If you're fond of goofs then ‘The Eighth Blunder of the World’ should be a pleasing way to kill nineteen minutes. This montage of bloopers is never hilarious, but does showcase the good atmosphere present on set.

Prior to the release of the film, a vast amount of ‘making of’ footage found its way to the web in the form of ‘Production Diaries’. One of them, presented here, never made it due to the content featured. One to file in the category for 'amusing' rather than 'insightful'.

The opening of the movie showcases a variety of Vaudeville stage acts. A short featurette details how the second unit auditioned the acts involved. This gives audiences a chance to see many of the performances which were cut short, although whether such acts could be described as ‘enjoyable’ purely depends on the viewer's point of view.

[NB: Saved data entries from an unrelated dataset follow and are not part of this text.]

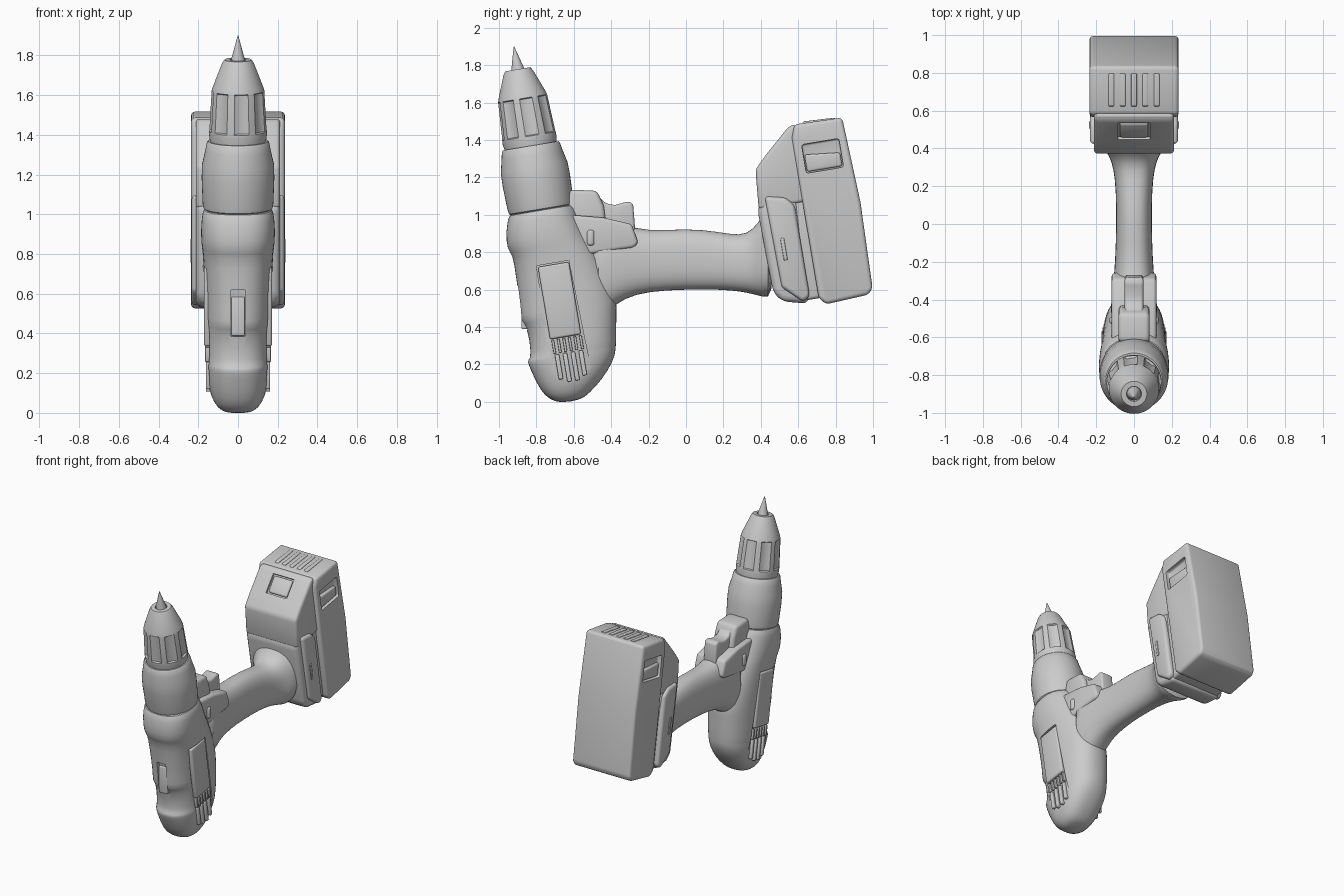
import bpy, bmesh
from math import sin, cos, pi, radians, copysign
from mathutils import Matrix, Vector

cube = bpy.data.objects.get("Cube")
if cube:
    bpy.data.objects.remove(cube, do_unlink=True)

# Drill axis and battery share one tilted frame
TILT = Matrix.Translation((0, -0.602, 0)) @ Matrix.Rotation(radians(9.5), 4, 'X')
FLAT = Matrix.Identity(4)
parts = []


def finish(name, bm, frame, bevel=0, subsurf=0, segments=3):
    bmesh.ops.recalc_face_normals(bm, faces=bm.faces)
    bm.transform(frame)
    mesh = bpy.data.meshes.new(name)
    bm.to_mesh(mesh)
    bm.free()
    ob = bpy.data.objects.new(name, mesh)
    bpy.context.collection.objects.link(ob)
    if bevel:
        mod = ob.modifiers.new("Bevel", 'BEVEL')
        mod.width, mod.segments, mod.limit_method = bevel, segments, 'ANGLE'
    if subsurf:
        ob.modifiers.new("Subsurf", 'SUBSURF').levels = subsurf
    parts.append(ob)
    return ob


def skin(name, rings, frame, **opts):
    """Bridge rings of points and cap both ends."""
    bm = bmesh.new()
    rows = [[bm.verts.new(p) for p in ring] for ring in rings]
    n = len(rows[0])
    for a, b in zip(rows, rows[1:]):
        for i in range(n):
            j = (i + 1) % n
            bm.faces.new((a[i], a[j], b[j], b[i]))
    bm.faces.new(rows[0])
    bm.faces.new(rows[-1])
    return finish(name, bm, frame, **opts)


def oval(lo, hi, half, power, n=24):
    """Superellipse as (x, depth) pairs, from lo to hi and half wide."""
    out = []
    for i in range(n):
        a = 2 * pi * i / n
        c, s = (copysign(abs(v) ** (2 / power), v) for v in (cos(a), sin(a)))
        out.append((half * c, (lo + hi) / 2 + (hi - lo) / 2 * s))
    return out


def prism(name, outline, x0, x1, frame=TILT, **opts):
    return skin(name, [[(x, y, z) for y, z in outline] for x in (x0, x1)], frame, **opts)


def rect(y0, y1, z0, z1):
    return [(y0, z0), (y1, z0), (y1, z1), (y0, z1)]


def pair(name, outline, x0, x1, frame=TILT, **opts):
    return [prism(f"{side}_{name}", outline, k * x0, k * x1, frame, **opts)
            for side, k in (("left", 1), ("right", -1))]


def lathe(name, profile, n=48, **opts):
    return skin(name, [[(r * cos(2 * pi * i / n), r * sin(2 * pi * i / n), s)
                        for i in range(n)] for s, r in profile], TILT, **opts)


def cut(target, cutter):
    parts.remove(cutter)
    cutter.hide_render = True
    cutter.hide_set(True)
    mod = target.modifiers.new("Cut", 'BOOLEAN')
    mod.object, mod.solver = cutter, 'EXACT'
    return cutter


# Motor housing: axis position, front, back, half width
body_rows = [(.004, -.06, .04, .06), (.03, -.125, .09, .105), (.09, -.165, .17, .14),
             (.18, -.192, .25, .158), (.24, -.207, .272, .162), (.26, -.207, .275, .162),
             (.275, -.18, .28, .164), (.45, -.178, .31, .166), (.465, -.212, .315, .167),
             (.54, -.198, .32, .168), (.7, -.195, .29, .172), (.835, -.19, .24, .18),
             (.855, -.218, .23, .186), (.96, -.208, .2, .189), (1.03, -.18, .18, .178),
             (1.05, -.173, .174, .172)]
body = skin("motor_housing", [[(x, t, s) for x, t in oval(f, b, w, 2.4)]
                              for s, f, b, w in body_rows], TILT, subsurf=1)

# Grip: y, bottom, top, half width
grip_rows = [(-.52, .45, .98, .13), (-.42, .48, .96, .122), (-.33, .555, .95, .112),
             (-.2, .59, .91, .1), (0, .6, .93, .094), (.18, .6, .91, .096),
             (.29, .59, .888, .108), (.36, .575, .92, .13), (.41, .56, 1.0, .17),
             (.47, .55, 1.07, .205)]
skin("grip", [[(x, y, z) for x, z in oval(lo, hi, w, 2.5)]
              for y, lo, hi, w in grip_rows], FLAT, subsurf=1)

# Torque collar
lathe("torque_collar", [(1.03, .15), (1.046, .174), (1.07, .178), (1.2, .183), (1.27, .181),
                        (1.34, .165), (1.38, .157), (1.388, .15), (1.388, .12)])

# Fluted chuck
N, chuck_rows = 48, [(1.37, .138, 0), (1.42, .146, 0), (1.44, .145, 0), (1.445, .145, 1),
                     (1.64, .134, 1), (1.645, .133, 0), (1.67, .125, 0), (1.785, .08, 0),
                     (1.803, .068, 0), (1.803, .04, 0), (1.78, .036, 0)]
rings = []
for s, r, fluted in chuck_rows:
    ring = []
    for i in range(N):
        radius = r - (.012 if fluted and i % 6 < 3 else 0)
        a = 2 * pi * i / N
        ring.append((radius * cos(a), radius * sin(a), s))
    rings.append(ring)
skin("chuck", rings, TILT)
lathe("bit_tip", [(1.77, .04), (1.81, .033), (1.925, .002)], n=24)

# Front slot with its inner slide
cutters = [cut(body, prism("front_slot_cutter", rect(-.3, -.165, .42, .66), -.036, .036))]
prism("front_slide", [(-.15, .42), (-.21, .43), (-.175, .62), (-.15, .62)], -.034, .034, bevel=.006)

# Side vents: recessed stadium, smooth cover and ribs
arch = [(.02 + .1 * cos(a), .18 + .1 * sin(a))
        for a in (pi + pi * i / 12 for i in range(13))]
stadium = arch + [(.1, .75), (-.075, .75)]
for cutter in pair("vent_cutter", stadium, .144, .3):
    cutters.append(cut(body, cutter))
pair("vent_cover", rect(-.068, .1, .35, .742), .12, .172, bevel=.012)
for i in range(4):
    t = -.045 + i * .043
    depth = .03 * abs(i - 1.5) / 1.5
    pair(f"long_rib_{i + 1}", rect(t - .012, t + .012, .1 + depth, .265), .11, .162, bevel=.006)
for i in range(6):
    t = -.055 + i * .03
    pair(f"short_rib_{i + 1}", rect(t - .007, t + .007, .27, .345), .12, .166, bevel=.004)

# Shell overlay between housing and grip
prism("upper_shell", [(-.62, .74), (-.55, .785), (-.28, .825), (-.255, .85), (-.29, .95),
                      (-.44, .985), (-.62, 1.0)], -.118, .118, FLAT, bevel=.03)

# Trigger and its guard block
prism("trigger_guard", [(-.68, .9), (-.42, .9), (-.44, 1.05), (-.475, 1.128), (-.62, 1.135)],
      -.082, .082, FLAT, bevel=.022)
prism("trigger", [(-.5, .9), (-.27, .9), (-.283, 1.06), (-.31, 1.072), (-.38, 1.052),
                  (-.43, 1.062), (-.47, 1.1)], -.05, .05, FLAT, bevel=.02)
pair("direction_button", rect(-.53, -.49, .835, .92), .1, .13, FLAT, bevel=.015)

# Battery foot
prism("battery_foot", [(1.15, .4), (1.19, .345), (1.33, .31), (1.36, .88), (1.2, .93), (1.14, .86)],
      -.212, .212, bevel=.035)
pair("foot_rail", [(1.2, .42), (1.3, .325), (1.34, .35), (1.34, .84), (1.3, .89), (1.19, .915)],
     .18, .233, bevel=.02)
pair("foot_clip", rect(1.235, 1.255, .56, .68), .22, .239, bevel=.004)

# Battery pack
head = prism("battery_head", [(1.147, .85), (1.42, .85), (1.42, 1.268), (1.38, 1.264),
                              (1.236, 1.135), (1.165, 1.065)], -.212, .212, bevel=.03)
pack = prism("battery_pack", [(1.385, .33), (1.42, .292), (1.65, .305), (1.678, .335),
                              (1.69, .8), (1.668, 1.262), (1.41, 1.268), (1.385, 1.2)],
             -.236, .236, bevel=.036)
prism("battery_core", rect(1.3, 1.45, .33, 1.1), -.2, .2, bevel=.02)

# Side latches in recessed windows
for cutter in pair("latch_cutter", rect(1.43, 1.632, 1.0, 1.155), .205, .3, bevel=.012):
    cutters.append(cut(pack, cutter))
pair("latch", [(1.436, 1.006), (1.626, 1.006), (1.626, 1.08), (1.436, 1.1)],
     .19, .226, bevel=.012)

# Release button on the sloping face
slope = TILT @ Matrix.Translation((0, 1.308, 1.2)) @ Matrix.Rotation(radians(42), 4, 'X')
cutters.append(cut(head, prism("release_cutter", rect(-.07, .07, -.018, .1), -.085, .085, slope)))
prism("release_button", rect(-.06, .06, -.05, -.002), -.075, .075, slope, bevel=.012)

# Grip ridges on top of the pack
for i in range(5):
    x = -.12 + i * .06
    prism(f"top_ridge_{i + 1}", [(1.44, 1.25), (1.63, 1.25), (1.63, 1.268), (1.46, 1.276)],
          x - .015, x + .015, bevel=.005)

# Bake modifiers, drop cutters, smooth with sharp edges
bpy.ops.object.select_all(action='DESELECT')
for ob in parts:
    ob.select_set(True)
bpy.context.view_layer.objects.active = parts[0]
bpy.ops.object.convert(target='MESH')
for cutter in cutters:
    bpy.data.objects.remove(cutter, do_unlink=True)
bpy.ops.object.shade_smooth_by_angle(angle=radians(35))
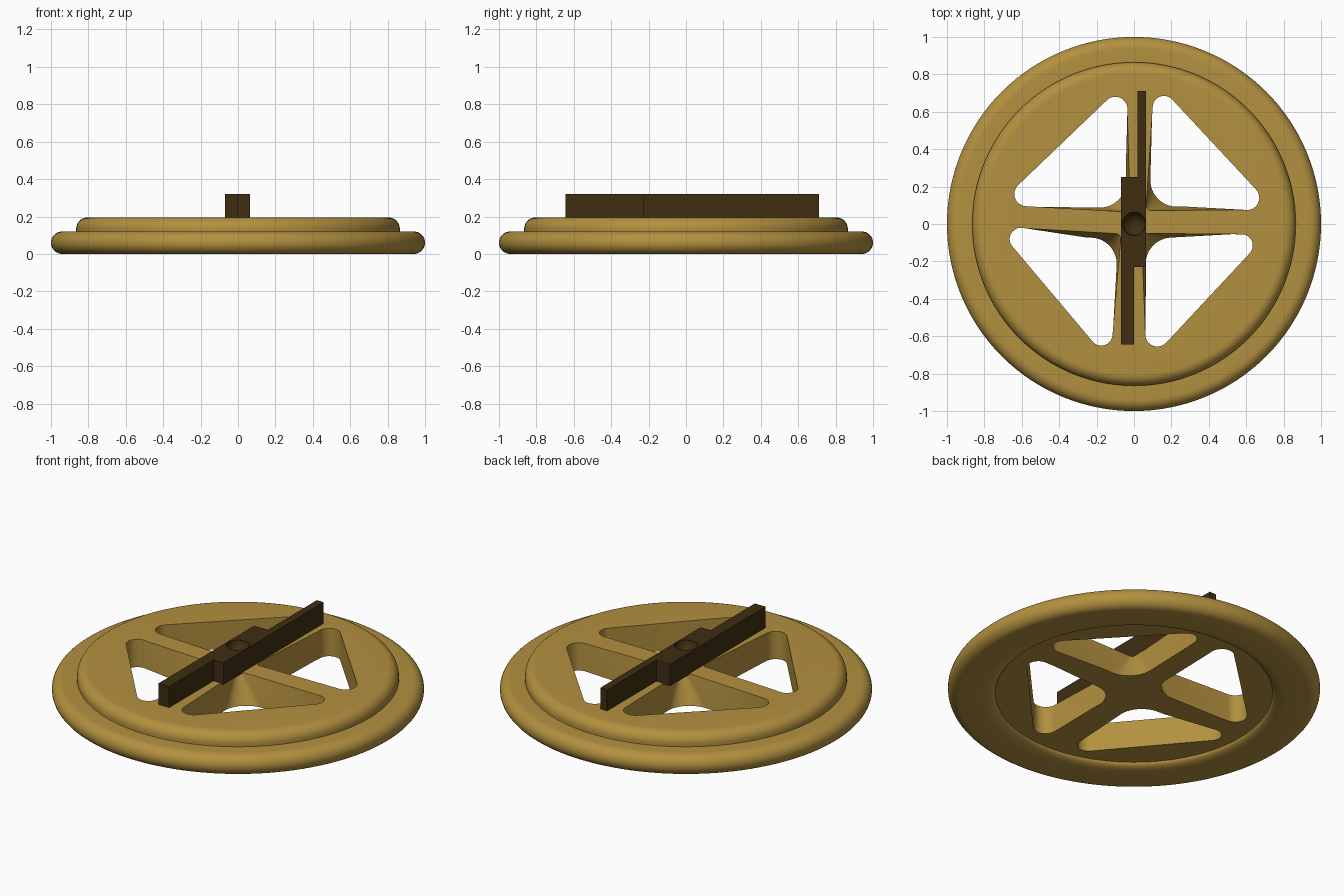
import bpy, bmesh
from math import sin, cos, pi, atan2, acos, tau, radians

if "Cube" in bpy.data.objects:
    bpy.data.objects.remove(bpy.data.objects["Cube"])


def material(name, rgb):
    m = bpy.data.materials.new(name)
    m.diffuse_color = (*rgb, 1)
    m.use_nodes = True
    m.node_tree.nodes["Principled BSDF"].inputs["Base Color"].default_value = m.diffuse_color
    return m


def make_object(name, bm, mat=None):
    bmesh.ops.recalc_face_normals(bm, faces=bm.faces)
    me = bpy.data.meshes.new(name)
    bm.to_mesh(me)
    bm.free()
    ob = bpy.data.objects.new(name, me)
    bpy.context.collection.objects.link(ob)
    if mat:
        me.materials.append(mat)
    return ob


def arc(cx, cz, rx, rz, a0, a1, n=10):
    return [(cx + rx * cos(radians(a0 + (a1 - a0) * i / n)),
             cz + rz * sin(radians(a0 + (a1 - a0) * i / n))) for i in range(n + 1)]


def rounded_outline(circles, n=12):
    """Counter-clockwise outline wrapped around circles (x, y, r)."""
    k, tangents = len(circles), []
    for i in range(k):
        (x0, y0, r0), (x1, y1, r1) = circles[i], circles[(i + 1) % k]
        d = ((x1 - x0) ** 2 + (y1 - y0) ** 2) ** 0.5
        tangents.append(atan2(y1 - y0, x1 - x0) - acos((r0 - r1) / d))
    pts = []
    for i, (x, y, r) in enumerate(circles):
        a0 = tangents[i - 1]
        sweep = (tangents[i] - a0) % tau
        pts += [(x + r * cos(a0 + sweep * j / n), y + r * sin(a0 + sweep * j / n))
                for j in range(n + 1)]
    return pts


def loft(bm, low, high, z0, z1):
    a = [bm.verts.new((x, y, z0)) for x, y in low]
    b = [bm.verts.new((x, y, z1)) for x, y in high]
    bm.faces.new(a)
    bm.faces.new(b)
    for i in range(len(a)):
        j = (i + 1) % len(a)
        bm.faces.new((a[i], a[j], b[j], b[i]))


def cut(target, cutter):
    cutter.hide_render = True
    mod = target.modifiers.new("cut", 'BOOLEAN')
    mod.operation, mod.solver, mod.object = 'DIFFERENCE', 'EXACT', cutter
    bpy.context.view_layer.objects.active = target
    bpy.ops.object.modifier_apply(modifier=mod.name)
    bpy.data.objects.remove(cutter)


def smooth(ob):
    bpy.ops.object.select_all(action='DESELECT')
    ob.select_set(True)
    bpy.context.view_layer.objects.active = ob
    bpy.ops.object.shade_smooth_by_angle(angle=radians(35))


gold = material("gold", (0.45, 0.28, 0.05))
dark = material("dark_brown", (0.05, 0.027, 0.006))

# Wheel body: lathed stepped rim, recessed slightly underneath
profile = ([(0.737, 0.03)] + arc(0.82, 0.03, 0.075, 0.03, 180, 270, 6)
           + arc(0.94, 0.06, 0.06, 0.06, -90, 90, 16)
           + [(0.865, 0.12)] + arc(0.805, 0.135, 0.06, 0.06, 0, 90))
SEG = 128
bm = bmesh.new()
rings = [[bm.verts.new((r * cos(tau * s / SEG), r * sin(tau * s / SEG), z))
          for s in range(SEG)] for r, z in profile]
for a, b in zip(rings, rings[1:]):
    for s in range(SEG):
        t = (s + 1) % SEG
        bm.faces.new((a[s], a[t], b[t], b[s]))
bm.faces.new(rings[0])
bm.faces.new(rings[-1])
wheel = make_object("wheel_body", bm, gold)

# Four triangular openings; the hub corner flares wider toward the bottom
# (inner corner, then the two outer corner circles, counter-clockwise)
openings = [
    ((0.065, 0.07), (0.605, 0.14, 0.065), (0.16, 0.625, 0.06)),
    ((-0.02, 0.065), (-0.10, 0.615, 0.065), (-0.575, 0.16, 0.065)),
    ((-0.07, -0.05), (-0.605, -0.08, 0.06), (-0.175, -0.59, 0.06)),
    ((0.04, -0.05), (0.125, -0.59, 0.065), (0.575, -0.115, 0.06)),
]
bm = bmesh.new()
for (x, y), c1, c2 in openings:
    sx, sy = (1 if x > 0 else -1), (1 if y > 0 else -1)
    top = rounded_outline([(x + 0.02 * sx, y + 0.02 * sy, 0.02), c1, c2])
    low = rounded_outline([(x + 0.18 * sx, y + 0.18 * sy, 0.155), c1, c2])
    loft(bm, low, top, 0.01, 0.205)
cut(wheel, make_object("opening_cutter", bm))
smooth(wheel)

# Offset double bar across the hub
outline = [(-0.07, -0.645), (0, -0.645), (0, -0.23), (0.065, -0.23),
           (0.065, 0.71), (0.02, 0.71), (0.02, 0.25), (-0.07, 0.25)]
bm = bmesh.new()
loft(bm, outline, outline, 0.19, 0.32)
bar = make_object("center_bar", bm, dark)

# Round dimple in the bar at the pivot
bm = bmesh.new()
bmesh.ops.create_uvsphere(bm, u_segments=40, v_segments=21, radius=0.063)
bmesh.ops.translate(bm, verts=bm.verts, vec=(0, 0, 0.321))
cut(bar, make_object("dimple_cutter", bm))
smooth(bar)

King Kong: Deluxe Extended Edition
If you missed the many, many references to the 1933 original version of King Kong, a ten minute featurette which details the numerous homages is on hand.  

Moving on to disc two and you'll find a collection of trailers and two scripts which were written in various stages of the film's long production history (dated 1996 and 2005).

‘Animatics’ are one the strangest of all DVD extras, presenting a cartoon vision of how the crew intend to film certain scenes. The scenes in question all closely resemble the animatics shown here; although whether anyone, aside from wannabe film-makers, would bother giving them a second watch is up for debate.

Fans of collectibles will be interested by the featurette which delves into the world of Weta, one of the most respected makers of movie memorabilia. It's very short, but worth a look for the fanboys.

The camaraderie on set is showcased even more so with the short film ‘The Present’, which details how Jack Black and various other cast members shot a short film to give to Peter Jackson on his birthday. It's one of the most entertaining featurettes contained over the three discs.

Perhaps the biggest incentive for fans to make the upgrade to the extended edition is the three-hour documentary that can be found on the third disc. This can be viewed by separate chapters or in its entirety. This is about a thorough as a documentary can ever get, and although it's a little overwhelming, the commitment to give detail to every aspect of the film-making process (from early pre-production to Peter Jackson's final thoughts) should be applauded.

Finally, we conclude things with the ‘Conceptual Design Galleries’. Once again, this will be of more interest to those with a strong interest in film-making as opposed to a general viewing audience.

King Kong: Deluxe Extended Edition


An exhaustive supply of extras means that fans of the film may be inclined to trade in their existing DVD for this revised special edition. Alas, the extended cut itself only highlights what was wrong with the film when it was shown in cinemas. It's an enjoyable fantasy, but there's always the feeling that half the runtime would make twice the movie.